On a card that seemed to be in jeopardy multiple times, one of the only constants was the highly anticipated heavyweight bout between PRIDE and K-1 legend Mark Hunt and up-and-coming UFC heavyweight prospect Curtis Blaydes.
The two met in Perth, Australia in the co-main event of UFC 221. While the heavyweight champion Stipe Miocic already has his next challenger lined up in Daniel Cormier, Hunt and Blaydes knew a win could help propel them to the front of the line for a crack at the gold.
Hunt, a New Zealander, received a hero’s welcome at the weigh-ins and media events, making his clash in the co-headliner even more exciting.
However, Blaydes managed to use his wrestling pedigree to spoil Hunt’s big homecoming, scoring a unanimous decision victory.

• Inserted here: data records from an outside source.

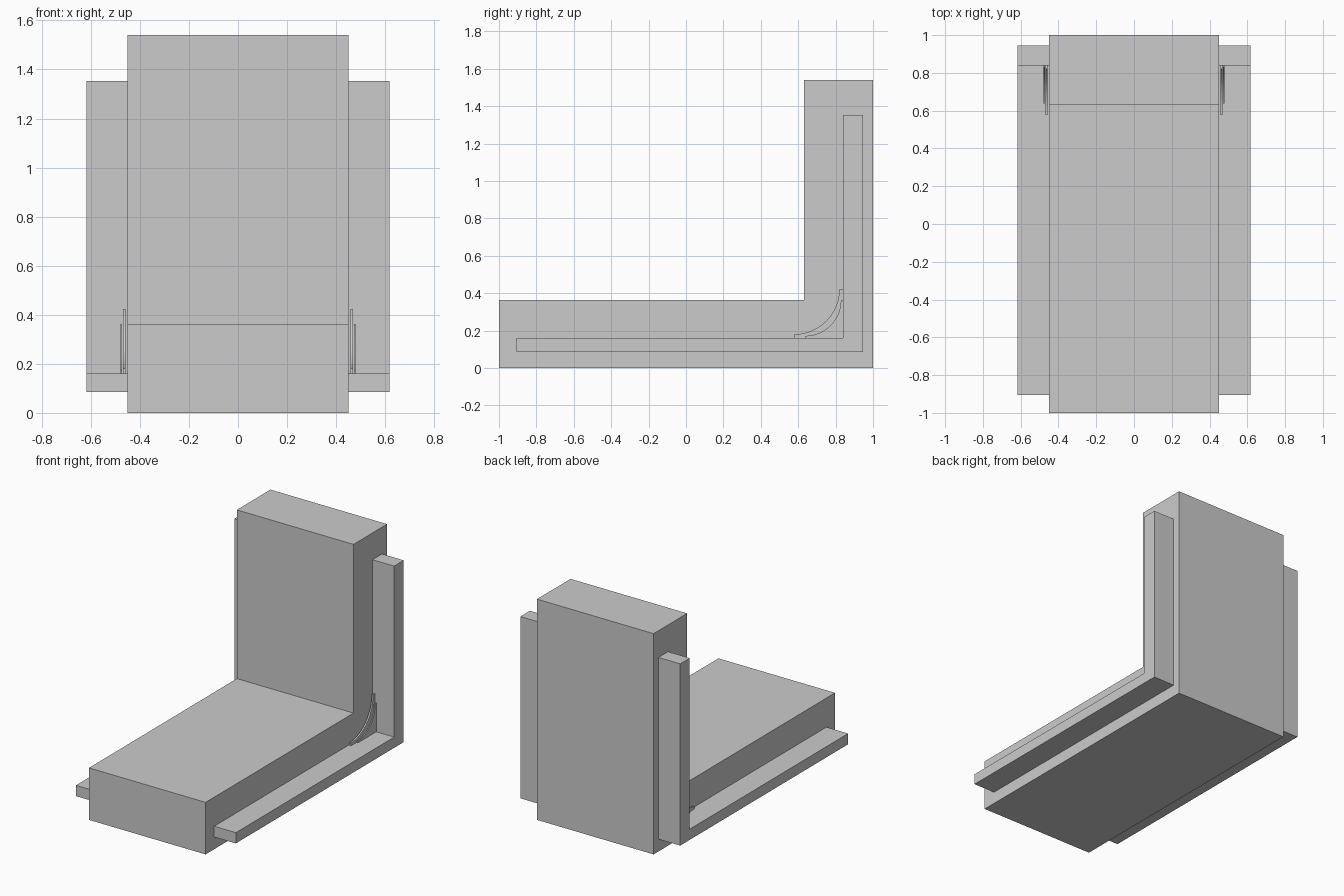
import bpy, bmesh, math

if "Cube" in bpy.data.objects:
    bpy.data.objects.remove(bpy.data.objects["Cube"])


def extrude_profile(name, points, x0, x1):
    """Extrude a (y, z) outline from x0 to x1."""
    bm = bmesh.new()
    face = bm.faces.new([bm.verts.new((x0, y, z)) for y, z in points])
    ext = bmesh.ops.extrude_face_region(bm, geom=[face])
    verts = [g for g in ext["geom"] if isinstance(g, bmesh.types.BMVert)]
    bmesh.ops.translate(bm, verts=verts, vec=(x1 - x0, 0, 0))
    bmesh.ops.recalc_face_normals(bm, faces=bm.faces)
    mesh = bpy.data.meshes.new(name)
    bm.to_mesh(mesh)
    bm.free()
    obj = bpy.data.objects.new(name, mesh)
    bpy.context.collection.objects.link(obj)
    return obj


def l_profile(y0, y1, z0, z1, back_y, seat_z):
    return [(y0, z0), (y1, z0), (y1, z1), (back_y, z1), (back_y, seat_z), (y0, seat_z)]


def gusset_profile(radius, lip, n=16):
    """Concave fillet in the inner corner of the rail."""
    cy, cz = 0.84, 0.16
    oy, oz = cy - lip - radius, cz + lip + radius
    arc = [(oy + radius * math.sin(a), oz - radius * math.cos(a))
           for a in (math.pi / 2 * i / n for i in range(n + 1))]
    return [(cy, cz), (oy, cz)] + arc + [(cy, oz)]


def mirror_x(obj):
    mod = obj.modifiers.new("mirror", "MIRROR")
    mod.use_axis[0] = True
    mod.use_clip = False


# Seat and backrest in one L-shaped block
extrude_profile("seat_and_back", l_profile(-1, 1, 0, 1.54, 0.63, 0.363), -0.45, 0.45)

# L-shaped side rails
mirror_x(extrude_profile("side_rails",
                         l_profile(-0.905, 0.945, 0.085, 1.353, 0.84, 0.16), 0.45, 0.617))

# Curved corner gussets: a tall thin fin with a lower one beside it
mirror_x(extrude_profile("gusset_fins", gusset_profile(0.243, 0.02), 0.458, 0.469))
mirror_x(extrude_profile("lower_gusset_fins", gusset_profile(0.19, 0.012), 0.472, 0.479))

While Hunt was largely believed to have the striking advantage going into the bout, it was Blaydes that came out strong in the opening round. Hunt used good head movement to avoid most of the punches in the initial flurry, though the taller and longer man’s range gave him some problems.
Blaydes scored a quick takedown, which many analysts believed would be the prevailing theme throughout the bout. Hunt posted quickly, however, getting back to his feet and uncorking a heavy right hand that put Blaydes on notice.
Though on rubber legs, he managed to avoid Hunt’s next head-hunting shot, this one quite telegraphed, and used the opportunity to put him back to the ground. Blaydes continued using his wrestling to ground Hunt, making the first round a close one to call. Though Hunt arguably did more damage, Blaydes had better control and dominated the grappling aspect.
Blaydes went back to his wrestling in the second round, finding his first takedown attempt denied. However, he was able to get the fight back to the ground by mixing in his jab and never letting Hunt get comfortable. Blaydes worked from Hunt’s half-guard, landing an elbow that bloodied him and nearly sinking up an arm-triangle choke.
The third round was more of the same, with Blaydes grounding his opponent and relying on a mix of submission attempts and ground-and-pound for his offense. Hunt continued to try and post but ended up mounted at one point. Blaydes used slams and trip takedowns, blending strength and technique to nullify the former K-1 fighter’s striking. Blaydes ended the round with a mount position and scored a unanimous decision win.
Blaydes is now 9-1-1, with his only loss coming to recent title-challenger Francis Ngannou via doctor stoppage. If he isn’t close to a title shot now, one more big win could do the trick.
As for Hunt, he has openly stated his current UFC run hasn’t been the best. He’s got an ongoing lawsuit against the promotion and was recently required to undergo tests for chronic traumatic encephalopathy (CTE) after admitting to early symptoms on social media.
The 43-year-old Hunt may be taking his efforts elsewhere soon, and currently has a record of 13-12-1.